So does that mean I support bombing the embassies and what not? Nope! However, I don't have a problem with the boycott and PEACEFUL protests. I mean, let's be serious…sure, their economy is seriously being affected, but what about ours…Personally, I think it’s great we're not relying on another country and finally supporting other Arab countries. If we don't, then who will? It's kinda like how you were telling me to look for Turkish chocolate…the idea is the same. And even if it sprouted from a "diplomatic nightmare" at least it did…I mean remember: when France refused to enter the war on Iraq, the US refused to call French fries French…Instead, they actually called them "freedom fries". That's just for politics…we're doing something because of religion!

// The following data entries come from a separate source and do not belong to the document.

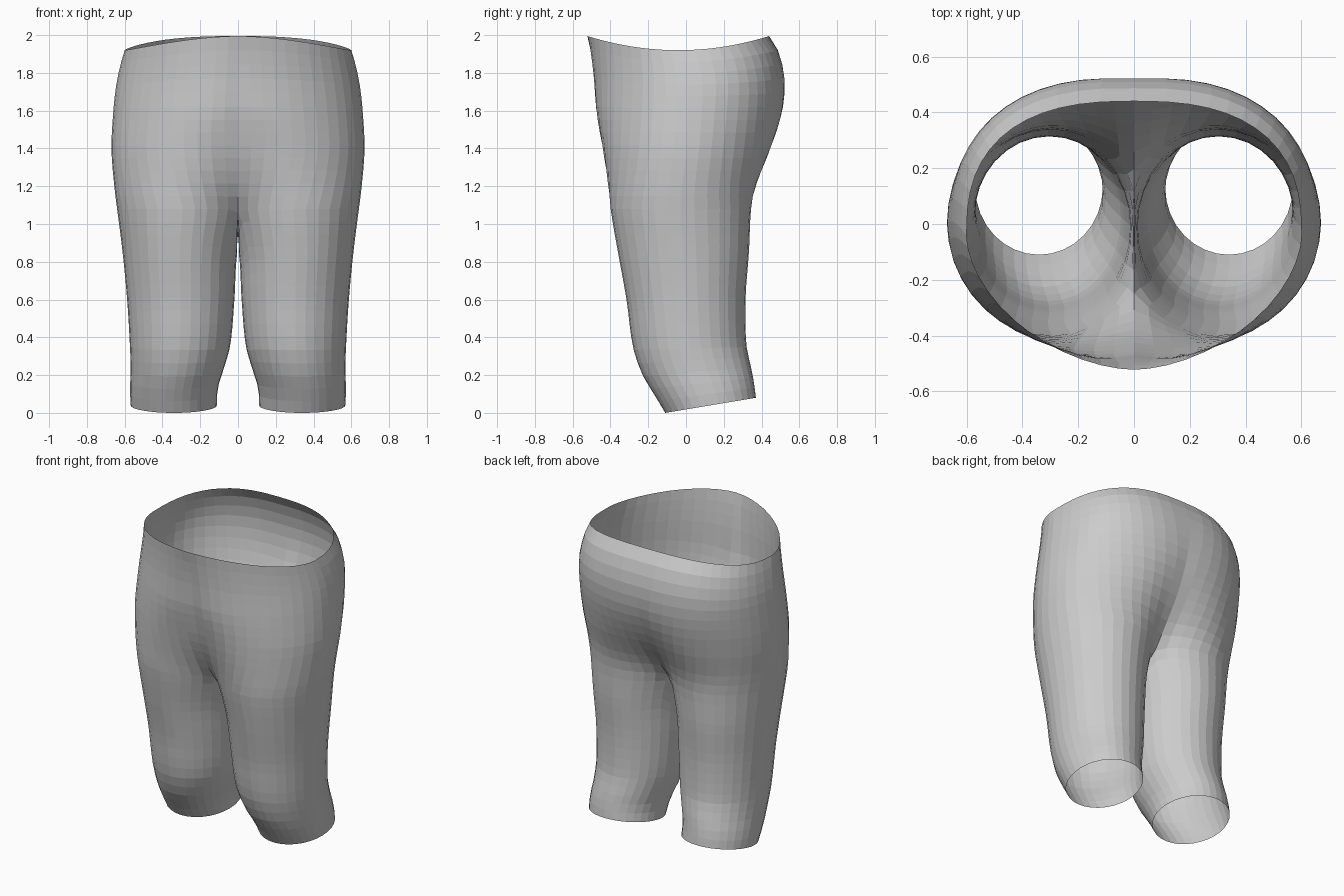
import bpy, bmesh, math

cube = bpy.data.objects.get("Cube")
if cube:
    bpy.data.objects.remove(cube)

# Cross-sections of the left half: height, centre x, radius x, front y, back y
SECTIONS = [
    (0, .34, .228, -.11, .37), (.1, .34, .232, -.165, .36),
    (.2, .325, .243, -.225, .345), (.35, .307, .265, -.28, .32),
    (.6, .303, .284, -.315, .315), (.85, .307, .304, -.36, .333),
    (1.08, .29, .35, -.4, .345), (1.2, .26, .395, -.413, .37),
    (1.4, .18, .49, -.443, .45), (1.6, .1, .56, -.475, .51),
    (1.75, .06, .585, -.487, .522), (1.88, .03, .59, -.505, .49),
    (1.955, 0, .6, -.522, .44),
]
CROTCH, WAIST = 1.08, 1.955
OUTER, INNER = 26, 6          # segments round the outside and the inner thigh
LEG_ROWS, HIP_ROWS = 16, 13


def section(z):
    """Smoothly interpolated cross-section at height z."""
    last = len(SECTIONS) - 1
    i = 0
    while i < last - 1 and z > SECTIONS[i + 1][0]:
        i += 1

    def slope(k, c):
        a, b = SECTIONS[max(k - 1, 0)], SECTIONS[min(k + 1, last)]
        return (b[c] - a[c]) / (b[0] - a[0])

    a, b = SECTIONS[i], SECTIONS[i + 1]
    h = b[0] - a[0]
    t = min(max((z - a[0]) / h, 0), 1)
    return [a[c] * (1 + 2 * t) * (1 - t) ** 2 + b[c] * t * t * (3 - 2 * t)
            + h * slope(i, c) * t * (1 - t) ** 2
            - h * slope(i + 1, c) * t * t * (1 - t) for c in range(1, 5)]


def roundness(z, at_back):
    """Superellipse power: the waist is squarer behind, more pointed in front."""
    rise = max((z - 1.4) / (WAIST - 1.4), 0)
    return 1 - .22 * rise if at_back else 1 + .14 * rise


def signed_power(v, p):
    return math.copysign(abs(v) ** p, v)


def surface_point(z, angle):
    cx, rx, front, back = section(z)
    p = roundness(z, math.sin(angle) > 0)
    side = signed_power(math.sin(angle), p)
    x = max(cx + rx * signed_power(math.cos(angle), p), 0)
    y = (front + back) / 2 + (back - front) / 2 * side
    # Hem rises to the back, waistband dips at the sides
    hem = max(1 - z / .4, 0) * (y + .11) / 6
    band = max((z - 1.6) / (WAIST - 1.6), 0) * (.075 * side * side - .035)
    return [x, y, z + hem + band]


def split_angle(z, at_back):
    """Angle at which the section meets the middle of the body."""
    cx, rx, _, _ = section(z)
    ratio = min(max(cx / rx, 0), 1)
    return math.pi - math.acos(ratio ** (1 / roundness(z, at_back)))


def outer_arc(z, first, last):
    return [surface_point(z, first + (last - first) * i / OUTER)
            for i in range(OUTER + 1)]


# Leg rings from the hem up to the crotch seam
limit = split_angle(CROTCH, True)
leg = []
for r in range(LEG_ROWS + 1):
    z = CROTCH * r / LEG_ROWS
    ring = outer_arc(z, -limit, limit)
    start, end = ring[-1], ring[0]
    for j in range(1, INNER):
        t = j / INNER
        dip = .13 * (z / CROTCH) ** 2 * math.sin(math.pi * t)
        p = surface_point(z - dip, limit + 2 * (math.pi - limit) * t)
        if r == LEG_ROWS:
            p = [0, start[1] + (end[1] - start[1]) * t, z - dip]
        else:
            p[0] = max(p[0], .004)
        ring.append(p)
    leg.append(ring)
start[0] = end[0] = 0

# Hip arcs from the crotch up to the waist
hips = []
for r in range(1, HIP_ROWS + 1):
    z = CROTCH + (WAIST - CROTCH) * r / HIP_ROWS
    arc = outer_arc(z, -split_angle(z, False), split_angle(z, True))
    arc[0][0] = arc[-1][0] = 0
    hips.append(arc)

# Skin the rows
bm = bmesh.new()
rows = [[bm.verts.new(p) for p in row] for row in leg + hips]
for r in range(len(rows) - 1):
    low, high = rows[r], rows[r + 1]
    n = len(low) if r < LEG_ROWS else OUTER
    for i in range(n):
        j = (i + 1) % len(low)
        bm.faces.new((low[i], low[j], high[j], high[i]))
mesh = bpy.data.meshes.new("shorts")
bm.to_mesh(mesh)
bm.free()

shorts = bpy.data.objects.new("shorts", mesh)
bpy.context.collection.objects.link(shorts)
mirror = shorts.modifiers.new("mirror", 'MIRROR')
mirror.use_axis[0] = True
mirror.merge_threshold = .001

# Soften the cleft where the legs join
cleft = shorts.vertex_groups.new(name="cleft")
for v in mesh.vertices:
    height = math.exp(-((v.co.z - 1.25) / .22) ** 4)
    cleft.add([v.index], height * math.exp(-(v.co.x / .22) ** 2), 'REPLACE')
soften = shorts.modifiers.new("soften", 'SMOOTH')
soften.factor = .5
soften.iterations = 8
soften.vertex_group = cleft.name

grey = bpy.data.materials.new("grey_fabric")
grey.use_nodes = True
colour = (.6, .6, .6, 1)
grey.diffuse_color = colour
grey.node_tree.nodes["Principled BSDF"].inputs["Base Color"].default_value = colour
mesh.materials.append(grey)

I mean: a lot of people keep saying Muslims should just respect the Danes' value of free speech…But what about them respecting our values? We would never have caused this outrage, in the first place, if they had respected our beliefs…I mean, how many people actually respect somebody's disrespect for them? Wouldn't that mean they should be able to respect our disrespect for their disrespect?
The thing is: Remember how our previous English teacher asked us, would we accept it if our boss made fun of us? No, wait…she asked us when would we stand up for ourselves. And almost every single one of said if we felt our religious beliefs were attacked in anyway. Personally, I wouldn't be that accepting of caricatures of my dad…or of definitely, I'm going to stick up for our Prophet. I don't think it was blown way out of proportion in the sense that if we didn't stand united on that, when would we? What would they have to do to us for us to actually protest? To actually care…this incident taught me one thing: we still feel. Yes, so many of us are obsessed with the latest video clip, coolest song, and whatever but no matter what we haven't forgotten our Prophet. Because if they can take that away from us, our love for him and our reverence and our protectiveness, then they can take everything away.

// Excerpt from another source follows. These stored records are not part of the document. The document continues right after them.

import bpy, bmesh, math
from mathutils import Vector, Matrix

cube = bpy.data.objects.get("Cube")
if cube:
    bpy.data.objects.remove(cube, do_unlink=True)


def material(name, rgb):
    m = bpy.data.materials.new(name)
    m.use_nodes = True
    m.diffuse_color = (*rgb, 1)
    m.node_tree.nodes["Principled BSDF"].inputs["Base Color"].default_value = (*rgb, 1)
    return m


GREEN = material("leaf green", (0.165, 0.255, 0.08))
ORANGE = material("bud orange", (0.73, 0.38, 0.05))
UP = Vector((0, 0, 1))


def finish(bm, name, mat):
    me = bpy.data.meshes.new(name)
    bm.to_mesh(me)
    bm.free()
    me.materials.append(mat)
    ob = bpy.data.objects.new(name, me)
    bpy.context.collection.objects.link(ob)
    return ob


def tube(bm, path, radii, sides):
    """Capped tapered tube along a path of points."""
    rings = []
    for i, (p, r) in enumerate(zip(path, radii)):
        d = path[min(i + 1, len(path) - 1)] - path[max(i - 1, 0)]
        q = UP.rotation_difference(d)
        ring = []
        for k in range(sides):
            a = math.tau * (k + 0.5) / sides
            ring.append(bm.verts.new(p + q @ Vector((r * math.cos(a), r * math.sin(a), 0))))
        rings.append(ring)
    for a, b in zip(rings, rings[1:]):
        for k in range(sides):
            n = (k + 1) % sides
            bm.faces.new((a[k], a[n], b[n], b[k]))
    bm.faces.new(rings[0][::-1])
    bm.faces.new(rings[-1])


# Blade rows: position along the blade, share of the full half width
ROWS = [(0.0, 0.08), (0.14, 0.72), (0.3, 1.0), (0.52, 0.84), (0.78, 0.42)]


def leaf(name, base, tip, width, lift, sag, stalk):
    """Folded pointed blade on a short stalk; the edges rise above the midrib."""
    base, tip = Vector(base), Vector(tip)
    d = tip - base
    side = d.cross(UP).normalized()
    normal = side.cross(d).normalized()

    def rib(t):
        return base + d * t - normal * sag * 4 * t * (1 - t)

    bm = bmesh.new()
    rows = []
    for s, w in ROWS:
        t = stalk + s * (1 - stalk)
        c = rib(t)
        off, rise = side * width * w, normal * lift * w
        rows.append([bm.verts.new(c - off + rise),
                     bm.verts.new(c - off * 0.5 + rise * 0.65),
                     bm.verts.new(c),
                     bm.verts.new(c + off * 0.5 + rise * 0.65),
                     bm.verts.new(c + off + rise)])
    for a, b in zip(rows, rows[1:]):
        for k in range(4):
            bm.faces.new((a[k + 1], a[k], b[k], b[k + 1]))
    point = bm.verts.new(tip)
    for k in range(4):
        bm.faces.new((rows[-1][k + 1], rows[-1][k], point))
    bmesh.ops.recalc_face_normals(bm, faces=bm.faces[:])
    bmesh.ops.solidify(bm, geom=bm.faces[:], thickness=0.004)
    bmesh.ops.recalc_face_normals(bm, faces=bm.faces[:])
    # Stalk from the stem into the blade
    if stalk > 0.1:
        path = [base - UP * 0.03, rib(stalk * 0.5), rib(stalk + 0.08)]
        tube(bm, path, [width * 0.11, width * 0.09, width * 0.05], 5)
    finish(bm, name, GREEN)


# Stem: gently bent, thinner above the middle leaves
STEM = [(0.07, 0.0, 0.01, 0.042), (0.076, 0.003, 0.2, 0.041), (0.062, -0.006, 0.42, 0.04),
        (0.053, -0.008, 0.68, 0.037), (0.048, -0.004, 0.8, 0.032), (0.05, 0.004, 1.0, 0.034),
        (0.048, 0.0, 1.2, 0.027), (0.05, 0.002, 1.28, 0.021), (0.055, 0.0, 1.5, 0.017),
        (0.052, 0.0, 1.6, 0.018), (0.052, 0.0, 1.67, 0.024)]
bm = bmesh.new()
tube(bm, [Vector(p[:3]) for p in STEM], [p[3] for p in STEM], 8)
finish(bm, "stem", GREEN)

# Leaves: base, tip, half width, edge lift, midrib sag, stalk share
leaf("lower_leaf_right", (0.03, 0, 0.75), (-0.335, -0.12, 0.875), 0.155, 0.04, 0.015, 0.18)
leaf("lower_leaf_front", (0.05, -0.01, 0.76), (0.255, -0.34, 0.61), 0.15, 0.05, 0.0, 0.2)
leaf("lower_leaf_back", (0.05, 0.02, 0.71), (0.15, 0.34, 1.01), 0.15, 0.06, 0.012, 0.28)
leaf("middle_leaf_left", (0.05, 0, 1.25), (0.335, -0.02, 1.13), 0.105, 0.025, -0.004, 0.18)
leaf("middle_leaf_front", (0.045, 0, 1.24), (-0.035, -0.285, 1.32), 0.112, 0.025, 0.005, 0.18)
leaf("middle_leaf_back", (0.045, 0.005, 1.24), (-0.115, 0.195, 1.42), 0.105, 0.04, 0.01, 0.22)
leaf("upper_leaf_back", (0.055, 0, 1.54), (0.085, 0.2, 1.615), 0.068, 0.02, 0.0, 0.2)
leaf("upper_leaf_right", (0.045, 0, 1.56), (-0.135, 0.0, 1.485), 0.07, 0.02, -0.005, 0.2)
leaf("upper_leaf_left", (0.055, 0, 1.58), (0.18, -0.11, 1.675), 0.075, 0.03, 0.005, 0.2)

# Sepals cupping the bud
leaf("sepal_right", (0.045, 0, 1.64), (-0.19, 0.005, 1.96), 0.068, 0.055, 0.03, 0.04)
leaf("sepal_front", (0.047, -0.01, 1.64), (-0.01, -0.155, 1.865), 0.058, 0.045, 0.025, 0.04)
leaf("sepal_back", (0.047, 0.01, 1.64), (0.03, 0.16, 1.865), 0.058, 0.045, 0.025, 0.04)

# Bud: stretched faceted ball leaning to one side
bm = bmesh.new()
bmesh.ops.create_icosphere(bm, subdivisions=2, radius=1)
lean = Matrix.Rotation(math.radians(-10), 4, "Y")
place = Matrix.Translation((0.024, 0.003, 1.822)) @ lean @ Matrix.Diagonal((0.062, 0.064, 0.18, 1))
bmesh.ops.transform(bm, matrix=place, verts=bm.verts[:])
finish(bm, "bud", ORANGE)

Oh and to Mathew:
Congrats on your blog!

Matt said...

Hi, I just found your blog via SaudiJeans. Yeah, I have mathew's name, but am not a blogger, so if you want me to ID myself so as no to confuse you between him and me, be sure to tell me. Why do you have the one photo of yourself surrounded by all the shoes and the other of your legs crossed as your profile photo? As far as your claims of a revolution via the 'net and blogs, I must say that's a bold statement that I'd agree with. It might happen faster than either of us could imagine. By the way, your command of English is quite good!

Anonymous said...

All i have to say is: touché to a&m. they sed exactly wut i wuz thinking and i cudn't have done a better job. thank you. and by the way...about freedom of speech. wen in a certain program they were talking bout Scary Movie 4 which had a couple of parts of an actor making fun of Bush. And then a hollywood director or producer sed that hollywood shud really be careful with certain comments or jokes bout the president. and then they tell us to calm down because we're defending our Prophet and religion with the Excuse (with a capital e) of freedom of speech. puh leeez...i mean im not up for the whole bombing crap...but seriously...its the Excuse that they come up with is wut drives me crazy.